S&P Global Ratings Services cut its assessment of Zambia’s debt to selective default after the southern African nation said it couldn’t meet payments and skipped a coupon on its Eurobonds last week.
The action is the latest blow to Africa’s second-biggest copper producer, which is trying to convince bondholders to give it a six-month interest-payment holiday while it drafts debt-restructuring plans. The ratings company, which didn’t wait for a 30-day grace period to expire after the missed coupon payment, forecast the nation will remain in default at least through the six months.
“We view the nonpayment of debt service and the statement that the government will not make debt-service payments as a default on its commercial debt obligations,” S&P said in a statement Wednesday. The finance ministry didn’t immediately respond to calls and a text message seeking comment.
Holders of Zambia’s $3 billion in Eurobonds were due to vote October 20 on the government’s request for the payment freeze, but the meeting was adjourned to November 13 after a core group of creditors abstained to give more time for talks. Failure to secure approval and pay the coupon by the same date will render the country in technical default.
The $1 billion of 8.5% securities due in 2024 extended declines Thursday, falling 1.1% to 43.08 cents in the dollar at 1:55 p.m.
S&P gives selective default assessments to borrowers that aren’t paying a specific loan or class of debt on time, while meeting its other obligations. General default, or D, is when a borrower isn’t paying all or substantially all of its creditors on time.
Zambia has said it’s seeking to restructure as much as $12 billion in external debt and won’t be able to meet its foreign obligations except to multilateral institutions and for some key projects, if it doesn’t get relief.
Finance Minister Bwalya Ng’andu’s talk of reaching a restructuring agreement with Eurobond holders within months is probably over-ambitious, according to Irmgard Erasmus, an analyst at NKC African Economics. Rather, the nation “may be looking at a multi-year debt re-profiling process,” she said in an emailed note Thursday.
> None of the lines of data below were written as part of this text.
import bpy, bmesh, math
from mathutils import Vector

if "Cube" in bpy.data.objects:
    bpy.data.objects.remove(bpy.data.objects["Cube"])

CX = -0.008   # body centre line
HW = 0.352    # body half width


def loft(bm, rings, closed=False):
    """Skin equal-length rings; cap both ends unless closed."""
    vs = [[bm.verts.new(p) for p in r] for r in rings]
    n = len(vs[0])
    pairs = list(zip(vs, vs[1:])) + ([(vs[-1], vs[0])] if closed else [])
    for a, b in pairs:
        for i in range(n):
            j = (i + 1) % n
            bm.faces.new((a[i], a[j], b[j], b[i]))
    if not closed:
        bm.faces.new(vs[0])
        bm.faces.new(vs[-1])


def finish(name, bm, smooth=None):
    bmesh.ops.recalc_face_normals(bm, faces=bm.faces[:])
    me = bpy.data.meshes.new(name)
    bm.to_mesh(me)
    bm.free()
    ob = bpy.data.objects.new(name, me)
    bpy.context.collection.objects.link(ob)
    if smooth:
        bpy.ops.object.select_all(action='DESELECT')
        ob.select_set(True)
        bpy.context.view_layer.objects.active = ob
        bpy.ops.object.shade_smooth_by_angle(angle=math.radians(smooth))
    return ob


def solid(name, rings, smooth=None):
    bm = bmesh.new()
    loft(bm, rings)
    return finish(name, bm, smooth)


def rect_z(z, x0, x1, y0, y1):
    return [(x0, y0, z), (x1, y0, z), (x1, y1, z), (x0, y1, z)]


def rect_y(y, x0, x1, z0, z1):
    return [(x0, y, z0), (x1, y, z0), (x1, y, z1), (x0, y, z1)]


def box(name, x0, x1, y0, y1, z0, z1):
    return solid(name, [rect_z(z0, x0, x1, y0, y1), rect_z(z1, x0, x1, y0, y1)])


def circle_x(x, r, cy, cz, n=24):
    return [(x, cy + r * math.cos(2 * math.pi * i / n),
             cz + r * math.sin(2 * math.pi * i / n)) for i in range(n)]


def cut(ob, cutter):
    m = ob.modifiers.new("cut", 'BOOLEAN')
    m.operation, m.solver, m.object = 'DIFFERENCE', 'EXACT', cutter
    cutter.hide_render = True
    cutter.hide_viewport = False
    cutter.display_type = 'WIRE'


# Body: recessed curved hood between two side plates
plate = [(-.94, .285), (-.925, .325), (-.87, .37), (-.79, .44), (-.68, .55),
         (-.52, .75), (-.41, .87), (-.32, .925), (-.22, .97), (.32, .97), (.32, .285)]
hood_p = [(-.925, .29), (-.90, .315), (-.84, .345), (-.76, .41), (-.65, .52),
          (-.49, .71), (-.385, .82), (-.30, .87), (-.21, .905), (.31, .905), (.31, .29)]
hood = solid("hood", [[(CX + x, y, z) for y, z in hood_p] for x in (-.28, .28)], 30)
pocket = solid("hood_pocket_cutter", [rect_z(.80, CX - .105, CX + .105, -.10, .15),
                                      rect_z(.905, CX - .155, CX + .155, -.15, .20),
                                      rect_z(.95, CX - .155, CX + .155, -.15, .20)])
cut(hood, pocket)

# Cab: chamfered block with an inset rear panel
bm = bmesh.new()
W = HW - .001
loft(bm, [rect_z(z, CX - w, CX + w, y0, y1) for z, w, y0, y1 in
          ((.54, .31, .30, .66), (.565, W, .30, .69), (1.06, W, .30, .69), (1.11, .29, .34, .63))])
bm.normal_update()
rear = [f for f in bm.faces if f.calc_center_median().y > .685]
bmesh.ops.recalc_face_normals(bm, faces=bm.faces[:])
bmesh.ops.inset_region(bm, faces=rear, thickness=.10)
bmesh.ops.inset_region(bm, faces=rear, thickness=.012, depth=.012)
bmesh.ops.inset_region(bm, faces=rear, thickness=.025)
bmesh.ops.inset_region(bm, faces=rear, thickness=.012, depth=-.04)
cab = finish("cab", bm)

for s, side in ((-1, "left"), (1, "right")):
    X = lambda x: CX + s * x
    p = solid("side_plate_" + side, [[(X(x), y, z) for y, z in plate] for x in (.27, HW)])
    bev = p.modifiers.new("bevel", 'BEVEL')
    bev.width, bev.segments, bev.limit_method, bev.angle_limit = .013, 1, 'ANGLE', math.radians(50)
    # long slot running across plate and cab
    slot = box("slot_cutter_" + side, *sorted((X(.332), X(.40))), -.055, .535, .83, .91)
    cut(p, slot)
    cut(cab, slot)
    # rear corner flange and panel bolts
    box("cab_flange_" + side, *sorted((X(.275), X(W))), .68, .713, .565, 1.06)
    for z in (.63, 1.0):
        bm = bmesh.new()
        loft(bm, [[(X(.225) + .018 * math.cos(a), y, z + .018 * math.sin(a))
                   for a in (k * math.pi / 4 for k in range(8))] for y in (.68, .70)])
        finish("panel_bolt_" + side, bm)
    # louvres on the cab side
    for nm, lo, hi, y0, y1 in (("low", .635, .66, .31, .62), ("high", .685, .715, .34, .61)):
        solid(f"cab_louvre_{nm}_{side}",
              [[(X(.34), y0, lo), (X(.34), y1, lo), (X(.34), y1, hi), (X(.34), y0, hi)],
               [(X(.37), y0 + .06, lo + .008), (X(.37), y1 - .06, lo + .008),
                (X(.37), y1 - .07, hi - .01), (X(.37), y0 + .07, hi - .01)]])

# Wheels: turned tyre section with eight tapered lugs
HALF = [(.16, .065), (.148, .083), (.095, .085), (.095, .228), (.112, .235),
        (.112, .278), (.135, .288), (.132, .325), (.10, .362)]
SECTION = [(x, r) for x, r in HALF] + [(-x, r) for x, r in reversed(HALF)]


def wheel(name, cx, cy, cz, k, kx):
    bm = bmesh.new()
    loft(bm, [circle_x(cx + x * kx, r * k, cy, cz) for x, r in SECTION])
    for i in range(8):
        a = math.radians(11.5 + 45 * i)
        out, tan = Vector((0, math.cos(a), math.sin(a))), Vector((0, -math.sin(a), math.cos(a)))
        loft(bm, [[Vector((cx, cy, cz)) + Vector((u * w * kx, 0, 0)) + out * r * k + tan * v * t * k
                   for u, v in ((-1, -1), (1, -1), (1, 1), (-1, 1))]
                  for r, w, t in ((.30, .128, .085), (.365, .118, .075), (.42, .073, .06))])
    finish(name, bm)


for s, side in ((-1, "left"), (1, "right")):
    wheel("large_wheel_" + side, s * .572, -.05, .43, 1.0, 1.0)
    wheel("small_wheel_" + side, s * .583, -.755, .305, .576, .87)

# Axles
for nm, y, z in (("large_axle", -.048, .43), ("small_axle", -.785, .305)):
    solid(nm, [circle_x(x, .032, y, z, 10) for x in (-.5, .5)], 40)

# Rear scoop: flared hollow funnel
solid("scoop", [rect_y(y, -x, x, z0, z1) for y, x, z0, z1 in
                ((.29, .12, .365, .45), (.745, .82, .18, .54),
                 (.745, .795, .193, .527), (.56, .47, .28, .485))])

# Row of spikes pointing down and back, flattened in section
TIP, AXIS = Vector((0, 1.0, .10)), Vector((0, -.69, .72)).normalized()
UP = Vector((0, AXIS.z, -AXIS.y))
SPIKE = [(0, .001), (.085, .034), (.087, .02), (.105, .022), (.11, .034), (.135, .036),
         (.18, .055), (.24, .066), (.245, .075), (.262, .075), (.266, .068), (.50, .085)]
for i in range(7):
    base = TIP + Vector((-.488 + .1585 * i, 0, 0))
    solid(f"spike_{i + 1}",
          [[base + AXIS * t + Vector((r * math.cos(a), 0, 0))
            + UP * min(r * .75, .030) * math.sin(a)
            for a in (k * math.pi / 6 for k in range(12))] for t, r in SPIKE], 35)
Bondholders have raised concerns about the transparency in Zambia’s treatment of other creditors, including state-owned Chinese lenders. They also want the government to sign an economic program with the International Monetary Fund, which may be difficult until after the general elections scheduled for August.
Half of Zambia’s $12 billion external debt is owed to private creditors, and more than a quarter of the total is due to various Chinese lenders, according to S&P.The IMF sees Zambia’s debt increasing to 120% of gross domestic product, according to its latest Regional Economic Outlook for Sub-Saharan Africa published Thursday.
While the coronavirus pandemic worsened the country’s finances, its economy was already under strain after years of over-borrowing and large budget deficits. The government has repeatedly pledged to trim the shortfalls and reach an agreement with the IMF, but its efforts to date have failed and investors are skeptical.
“A critical underlying challenge is that creditors are negotiating with an administration which has little credibility left,” Erasmus said.